Although internal temperatures of 900 to 1,000 degrees Fahrenheit during regeneration will be common with the cans, the insulation will hold down external temperatures to about the same as now — too hot to comfortably touch, but not enough to seriously burn someone unless he hung onto it.

Most heavy-duty diesels including Cats will need one can, which can be mounted horizontally on the frame or vertically, in a stack. Customers wanting dual exhausts might not be able to get them unless the can is hung under the cab, and tail pipes then run up each corner of the cab. This will be easy with some truck models but difficult with others. Where this arrangement is possible, it should also be easy to mount any desired body.

Double cans

Yet Cat C15 diesels rated higher than 550 hp, or 520 hp at International, will need two particulate filters. Each of these is 11.1 inches in diameter; in prototypes, two of these cans are mounted next to each other and joined by a dispersal chamber at their inlet end and a collection chamber at their outlet end.
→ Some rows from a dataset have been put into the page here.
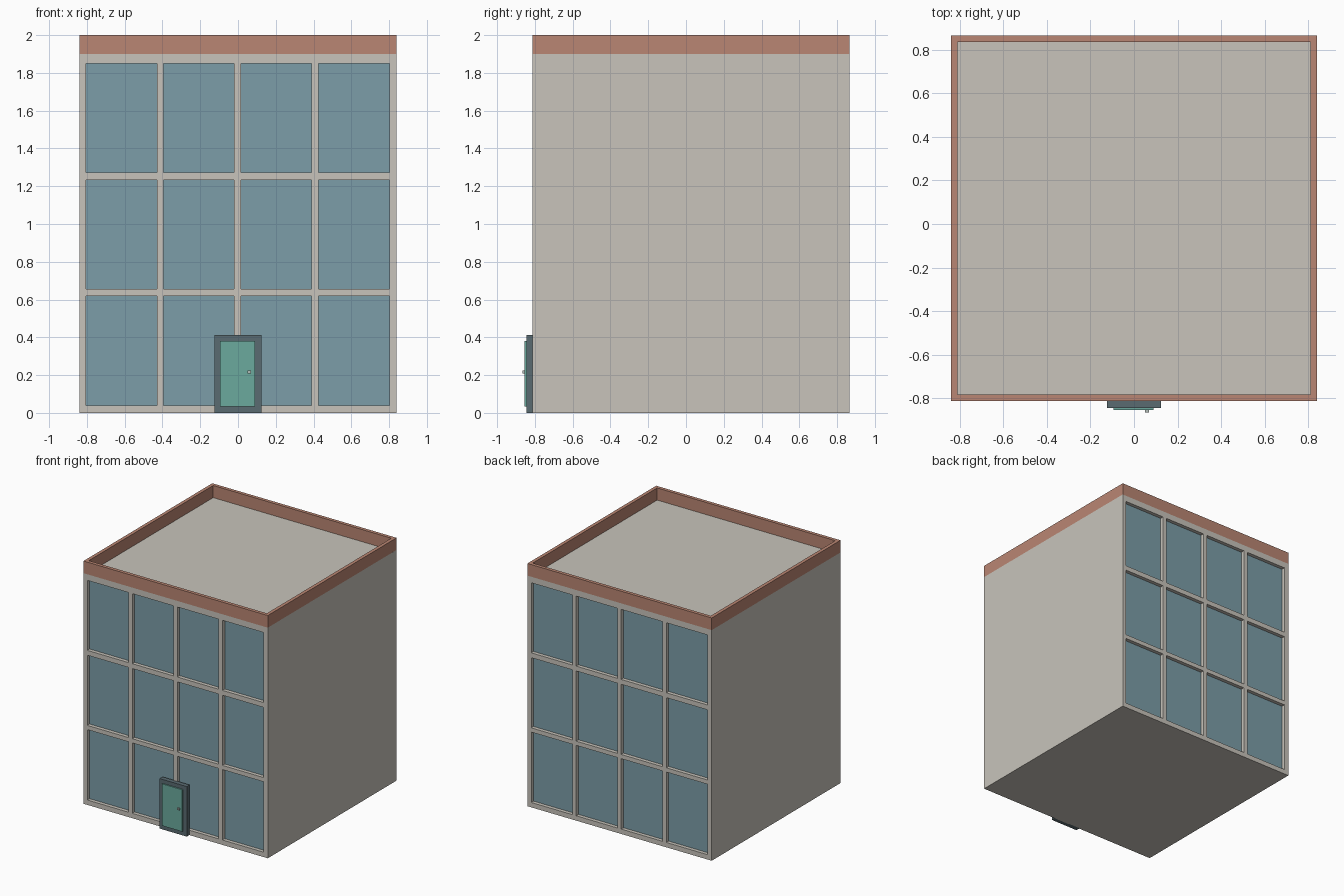
import bpy, bmesh
from mathutils import Vector

if "Cube" in bpy.data.objects:
    bpy.data.objects.remove(bpy.data.objects["Cube"], do_unlink=True)


def material(name, *srgb):
    lin = [((c / 255 + 0.055) / 1.055) ** 2.4 for c in srgb] + [1]
    m = bpy.data.materials.new(name)
    m.use_nodes = True
    m.diffuse_color = lin
    m.node_tree.nodes["Principled BSDF"].inputs["Base Color"].default_value = lin
    return m


wall = material("warm grey wall", 200, 196, 187)
trim = material("terracotta trim", 186, 134, 115)
glass = material("blue glass", 124, 157, 168)
frame = material("slate frame", 90, 107, 113)
green = material("green door", 107, 170, 158)
metal = material("pale metal", 180, 190, 185)


def box(lo, hi):
    lo, hi = Vector(lo), Vector(hi)
    bm = bmesh.new()
    bmesh.ops.create_cube(bm, size=1)
    for v in bm.verts:
        v.co = (lo + hi) / 2 + v.co * (hi - lo)
    return bm


def finish(name, bm, *mats):
    bmesh.ops.recalc_face_normals(bm, faces=bm.faces)
    me = bpy.data.meshes.new(name)
    bm.to_mesh(me)
    bm.free()
    for m in mats:
        me.materials.append(m)
    ob = bpy.data.objects.new(name, me)
    bpy.context.collection.objects.link(ob)
    return ob


# Overall plan
HALF, FRONT, BACK, ROOF, TOP = 0.84, -0.812, 0.865, 1.9, 2.0
RECESS, RIM = 0.03, 0.04
COLUMNS = [(-0.805, -0.43), (-0.395, -0.02), (0.015, 0.39), (0.427, 0.802)]
ROWS = [(0.04, 0.62), (0.655, 1.233), (1.273, 1.85)]

# Walls, with recessed windows on front and back
bm = box((-HALF, FRONT, 0), (HALF, BACK, ROOF))


def facade(side):
    return [f for f in bm.faces if f.normal.y * side > 0.9]


def cut(side, point, normal):
    faces = facade(side)
    edges = {e for f in faces for e in f.edges}
    verts = {v for f in faces for v in f.verts}
    bmesh.ops.bisect_plane(bm, geom=faces + list(edges) + list(verts),
                           plane_co=point, plane_no=normal)
    bm.normal_update()


def is_window(face, side):
    c = face.calc_center_median()
    x = -side * c.x
    return (any(a < x < b for a, b in COLUMNS)
            and any(a < c.z < b for a, b in ROWS))


bm.normal_update()
for side in (-1, 1):
    for x in sum(COLUMNS, ()):
        cut(side, (-side * x, 0, 0), (1, 0, 0))
    for z in sum(ROWS, ()):
        cut(side, (0, 0, z), (0, 0, 1))
    panes = [f for f in facade(side) if is_window(f, side)]
    panes = bmesh.ops.extrude_discrete_faces(bm, faces=panes)["faces"]
    for pane in panes:
        pane.material_index = 1
        for v in pane.verts:
            v.co.y -= side * RECESS
    bm.normal_update()
finish("building_walls", bm, wall, glass)

# Parapet ring around the flat roof
bm = box((-HALF, FRONT, ROOF), (HALF, BACK, TOP))
bm.normal_update()
top = next(f for f in bm.faces if f.normal.z > 0.9)
bottom = next(f for f in bm.faces if f.normal.z < -0.9)
bmesh.ops.delete(bm, geom=[bottom], context="FACES_ONLY")
bmesh.ops.inset_region(bm, faces=[top], thickness=RIM)
pit = bmesh.ops.extrude_discrete_faces(bm, faces=[top])["faces"][0]
for v in pit.verts:
    v.co.z = ROOF
bmesh.ops.delete(bm, geom=[pit], context="FACES_ONLY")
# Close the underside between outer and inner edges
rim_edges = [e for e in bm.edges if e.is_boundary]
bmesh.ops.bridge_loops(bm, edges=rim_edges)
finish("roof_parapet", bm, trim)

# Door with frame and handle
finish("door_frame", box((-0.125, -0.845, 0), (0.125, FRONT + 0.005, 0.412)), frame)
finish("door_panel", box((-0.095, -0.855, 0.035), (0.09, -0.84, 0.38)), green)
finish("door_handle", box((0.05, -0.865, 0.208), (0.07, -0.85, 0.224)), metal)
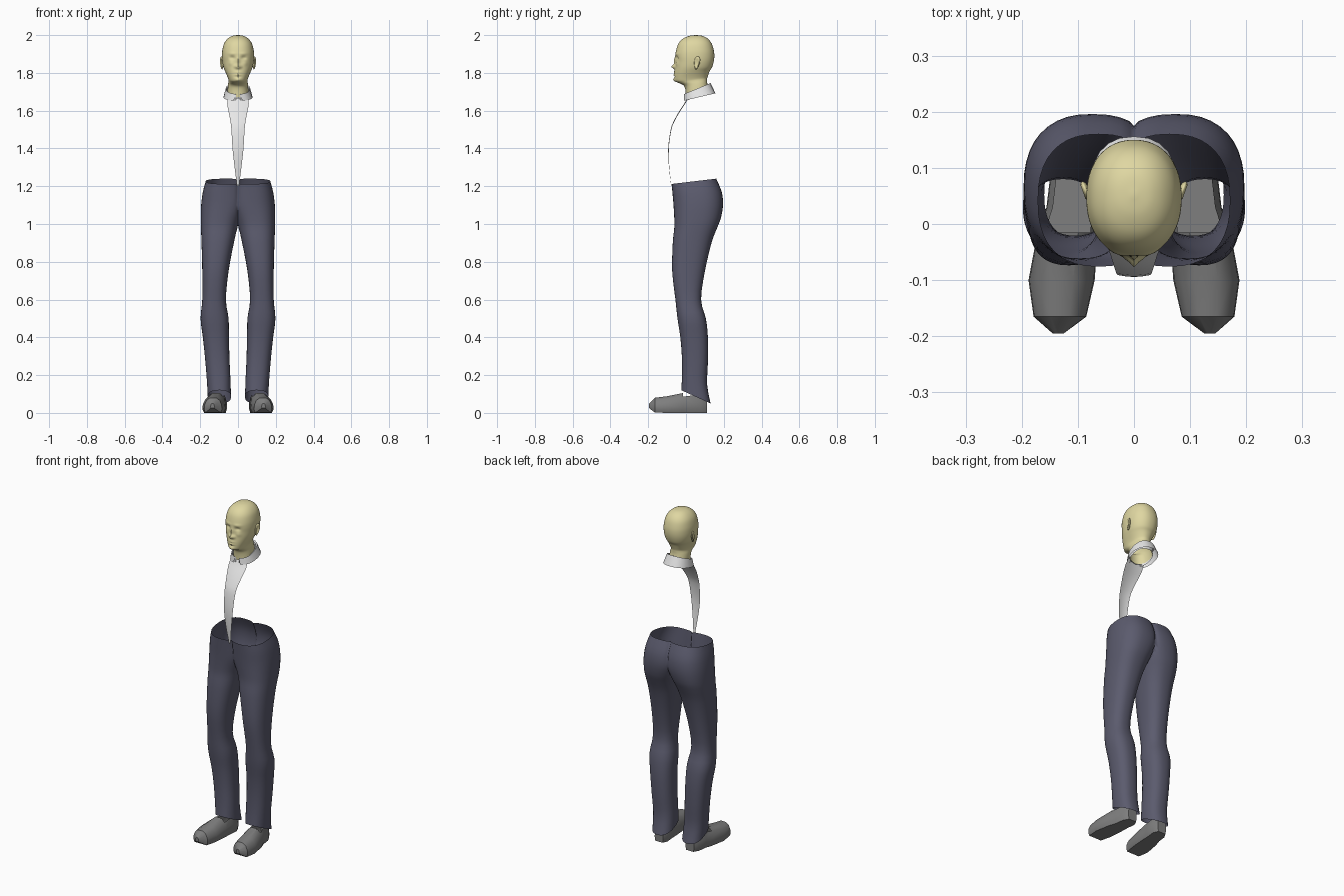
import bpy, bmesh, math
from mathutils import Vector, Matrix

if "Cube" in bpy.data.objects:
    bpy.data.objects.remove(bpy.data.objects["Cube"])


def material(name, r, g, b):
    m = bpy.data.materials.new(name)
    m.diffuse_color = (r, g, b, 1)
    m.use_nodes = True
    m.node_tree.nodes["Principled BSDF"].inputs["Base Color"].default_value = m.diffuse_color
    return m


SKIN = material("skin", 0.74, 0.68, 0.36)
WHITE = material("shirt white", 0.8, 0.8, 0.8)
NAVY = material("trouser slate blue", 0.105, 0.105, 0.155)
GREY = material("shoe grey", 0.21, 0.21, 0.21)


def finish(name, bm, mat, mirror=False, angle=40):
    bmesh.ops.recalc_face_normals(bm, faces=bm.faces)
    me = bpy.data.meshes.new(name)
    bm.to_mesh(me)
    bm.free()
    me.materials.append(mat)
    ob = bpy.data.objects.new(name, me)
    bpy.context.collection.objects.link(ob)
    bpy.ops.object.select_all(action='DESELECT')
    bpy.context.view_layer.objects.active = ob
    ob.select_set(True)
    bpy.ops.object.shade_smooth_by_angle(angle=math.radians(angle))
    if mirror:
        mod = ob.modifiers.new("mirror", 'MIRROR')
        mod.merge_threshold = 0.0005
    return ob


def smooth_rows(rows, n):
    """Catmull-Rom interpolation through rows of numbers."""
    out = []
    for i in range(len(rows) - 1):
        p = [rows[max(0, min(len(rows) - 1, i + k))] for k in (-1, 0, 1, 2)]
        for s in range(n):
            t = s / n
            out.append([0.5 * (2 * b + (c - a) * t + (2 * a - 5 * b + 4 * c - d) * t * t
                               + (3 * b - a - 3 * c + d) * t ** 3) for a, b, c, d in zip(*p)])
    return out + [list(rows[-1])]


def loft(bm, rings, closed=True):
    vs = [[bm.verts.new(p) for p in r] for r in rings]
    for a, b in zip(vs, vs[1:]):
        n = len(a)
        for i in range(n if closed else n - 1):
            j = (i + 1) % n
            bm.faces.new((a[i], a[j], b[j], b[i]))
    return vs


def ring(zf, zb, x0, x1, yf, yb, n, e, start=0, end=360):
    """Superellipse section between x0..x1 and yf..yb, tilted from zf to zb."""
    pts = []
    full = end - start == 360
    for i in range(n):
        t = math.radians(start + (end - start) * i / (n if full else n - 1))
        s, c = math.sin(t), -math.cos(t)
        s = math.copysign(abs(s) ** (2 / e), s)
        c = math.copysign(abs(c) ** (2 / e), c)
        pts.append(Vector(((x0 + x1) / 2 + (x1 - x0) / 2 * s,
                           (yf + yb) / 2 + (yb - yf) / 2 * c,
                           (zf + zb) / 2 + (zb - zf) / 2 * c)))
    return pts


# Head and neck: front z, back z, half width, front y, back y
head_rows = [(2.0, 2.0, .004, .048, .056), (1.995, 1.995, .032, .015, .09),
             (1.98, 1.98, .056, -.018, .117), (1.955, 1.955, .074, -.04, .136),
             (1.92, 1.92, .083, -.052, .147), (1.89, 1.89, .085, -.056, .15),
             (1.86, 1.86, .083, -.055, .147), (1.83, 1.83, .077, -.058, .138),
             (1.80, 1.81, .067, -.061, .126), (1.775, 1.79, .057, -.062, .118),
             (1.757, 1.775, .051, -.058, .113), (1.748, 1.765, .050, -.042, .112),
             (1.735, 1.75, .052, -.015, .112), (1.715, 1.73, .054, -.004, .115),
             (1.67, 1.70, .056, .0, .12)]
# Face relief: x, z, spread x, spread z, push along y
relief = [(0, 1.862, .007, .02, -.010), (0, 1.833, .010, .010, -.020),
          (.03, 1.880, .013, .008, .010), (.03, 1.902, .02, .006, -.004),
          (.015, 1.833, .006, .007, -.006), (0, 1.803, .017, .004, -.006),
          (0, 1.789, .014, .004, -.006), (0, 1.779, .018, .004, .003),
          (0, 1.763, .014, .009, -.007), (.038, 1.85, .012, .012, -.004)]
bm = bmesh.new()
rings = [ring(zf, zb, -w, w, yf, yb, 72, 2.2)
         for zf, zb, w, yf, yb in smooth_rows(head_rows, 5)]
for r in rings:
    for p in r:
        if p.y < .02 and p.z > 1.74:
            for x, z, sx, sz, amp in relief:
                p.y += amp * math.exp(-((abs(p.x) - x) / sx) ** 2 - ((p.z - z) / sz) ** 2)
v = loft(bm, rings)
bm.faces.new(v[0])
finish("head", bm, SKIN, angle=60)

# Ears: flattened spheres with a hollow
bm = bmesh.new()
bmesh.ops.create_uvsphere(bm, u_segments=20, v_segments=14, radius=1,
                          matrix=Matrix.Rotation(math.pi / 2, 4, 'Y'))
for p in bm.verts:
    rad = math.hypot(p.co.y, p.co.z)
    if p.co.x > 0:
        p.co.x -= .9 * max(0, 1 - (rad / .75) ** 2)
    lobe = .75 + .25 * p.co.z
    p.co = Vector((p.co.x * .008, p.co.y * .021 * lobe, p.co.z * .035))
bm.transform(Matrix.Translation((.086, .058, 1.853)) @ Matrix.Rotation(math.radians(-20), 4, 'Z')
             @ Matrix.Rotation(math.radians(-10), 4, 'X'))
finish("ears", bm, SKIN, mirror=True, angle=60)

# Collar: stand, fold and outer leaf, open at the front
bm = bmesh.new()
collar = [(1.655, 1.70, .058, -.004, .125), (1.685, 1.742, .059, -.006, .122),
          (1.688, 1.746, .064, -.010, .130), (1.652, 1.692, .077, -.014, .156)]
loft(bm, [ring(zf, zb, -w, w, yf, yb, 21, 2.3, 8 + 6 * (i == 3), 352 - 6 * (i == 3))
          for i, (zf, zb, w, yf, yb) in enumerate(collar)], closed=False)
finish("collar", bm, WHITE)

# Shirt front: tapering strip; z, y, half width
strip = [(1.675, .012, .052), (1.64, -.008, .057), (1.60, -.034, .051), (1.55, -.062, .041),
         (1.5, -.081, .035), (1.4, -.094, .029), (1.3, -.090, .018), (1.2, -.078, .005)]
bm = bmesh.new()
loft(bm, [[(w * k / 3, y + .006 * (k / 3) ** 2 * w / .057, z - (.02 * (1 - abs(k) / 3) if z > 1.67 else 0))
           for k in range(-3, 4)] for z, y, w in smooth_rows(strip, 3)], closed=False)
finish("shirt_front", bm, WHITE, angle=60)

# Trousers: one leg up to the waist, cut at the middle and mirrored
# front z, back z, inner x, outer x, front y, back y
leg = [(.12, .05, .037, .160, -.025, .130), (.20, .15, .040, .165, -.021, .112),
       (.30, .27, .045, .174, -.022, .116), (.40, .40, .048, .186, -.030, .116),
       (.50, .50, .050, .198, -.045, .105), (.60, .60, .064, .189, -.056, .080),
       (.75, .75, .050, .189, -.073, .100), (.90, .90, .022, .193, -.070, .135),
       (.98, .98, .003, .196, -.062, .165), (1.03, 1.03, -.016, .197, -.062, .184),
       (1.10, 1.10, -.046, .195, -.066, .196), (1.17, 1.17, -.050, .186, -.072, .189),
       (1.212, 1.24, -.045, .171, -.076, .160)]
bm = bmesh.new()
rings = [ring(*row, 40, 2.4) for row in smooth_rows(leg, 3)]
for r in rings:
    for p in r:
        p.x = max(0, p.x)
loft(bm, rings)
inside = [f for f in bm.faces if all(p.co.x < 1e-5 for p in f.verts)]
bmesh.ops.delete(bm, geom=inside, context='FACES')
bmesh.ops.dissolve_degenerate(bm, dist=1e-5, edges=bm.edges)
finish("trousers", bm, NAVY, mirror=True, angle=60)

# Shoes: sections along y; y, centre x, half width, bottom z, top z
shoe = [(-.195, .135, .010, .025, .050), (-.165, .132, .047, .002, .080),
        (-.10, .129, .059, 0, .088), (-.015, .118, .054, 0, .105),
        (.03, .110, .046, 0, .112), (.08, .104, .046, 0, .112), (.11, .102, .028, 0, .105)]
section = [(-.85, 0), (-1, .2), (-.97, .5), (-.75, .82), (-.35, 1),
           (.35, 1), (.75, .82), (.97, .5), (1, .2), (.85, 0)]
bm = bmesh.new()
v = loft(bm, [[(cx + w * a, y, z0 + (z1 - z0) * b) for a, b in section]
              for y, cx, w, z0, z1 in shoe])
bm.faces.new(v[0])
bm.faces.new(v[-1])
bmesh.ops.recalc_face_normals(bm, faces=bm.faces)
opening = [f for f in bm.faces if f.normal.z > .5 and f.calc_center_median().y > 0]
bmesh.ops.delete(bm, geom=opening, context='FACES')
finish("shoes", bm, GREY, mirror=True, angle=35)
Such a unit is bulky, and has to be hung under the cab if there's room, or if not, behind the cab or from a frame rail.

If the double can is on the side of a rail, it might displace a fuel tank, which would have to go to the other side of a truck. This might displace the battery box, so batteries would go behind the cab or be dispersed elsewhere on the chassis. This is likely with any short-wheelbase truck or tractor, or with a multi-axle dump truck, which has little extra frame room. Buyers of heavy-haul tractors often order over-550-hp engines, and such vehicles usually have enough frame space to accommodate a double can.

Although a big multi-axle dump truck would present problems for mounting the double can, few buyers actually order Big Power C15s. The most popular Cat engine for a heavy dumper is now the C13, which will need only a single exhaust can. If the can must go in a vertical stack, its large diameter might require a cove in one corner of the body, something already done on a few dump bodies for existing catalyst-muffler assemblies. Modifying a cab corner with a cove is possible but pricey, and impossibly expensive as a production option. Dual exhaust stacks would be difficult with a single vertical can, but some insistent buyers might ask for dual cans, with one 11.1-inch-diameter can on each stack. That wouldn't be cheap, either.

Most '07 engines will reject more heat because greater amounts of exhaust gas will pass through special coolers. These are gas-to-water devices where heat is transferred to coolant in the engines' water jackets, then carried to radiators. Truck radiators will be slightly bigger to push this extra heat into the atmosphere, but their larger size might not be noticeable.

Some builders will avoid enlarging the noses of their trucks by using deeper radiators. These will extend farther downward, and engineers will have to be careful not to go too far down so vehicles which travel off road, like our dump-truck example, will still have sufficient ground clearance. You can bet that the builders will watch this, but it wouldn't hurt for you to check it, too.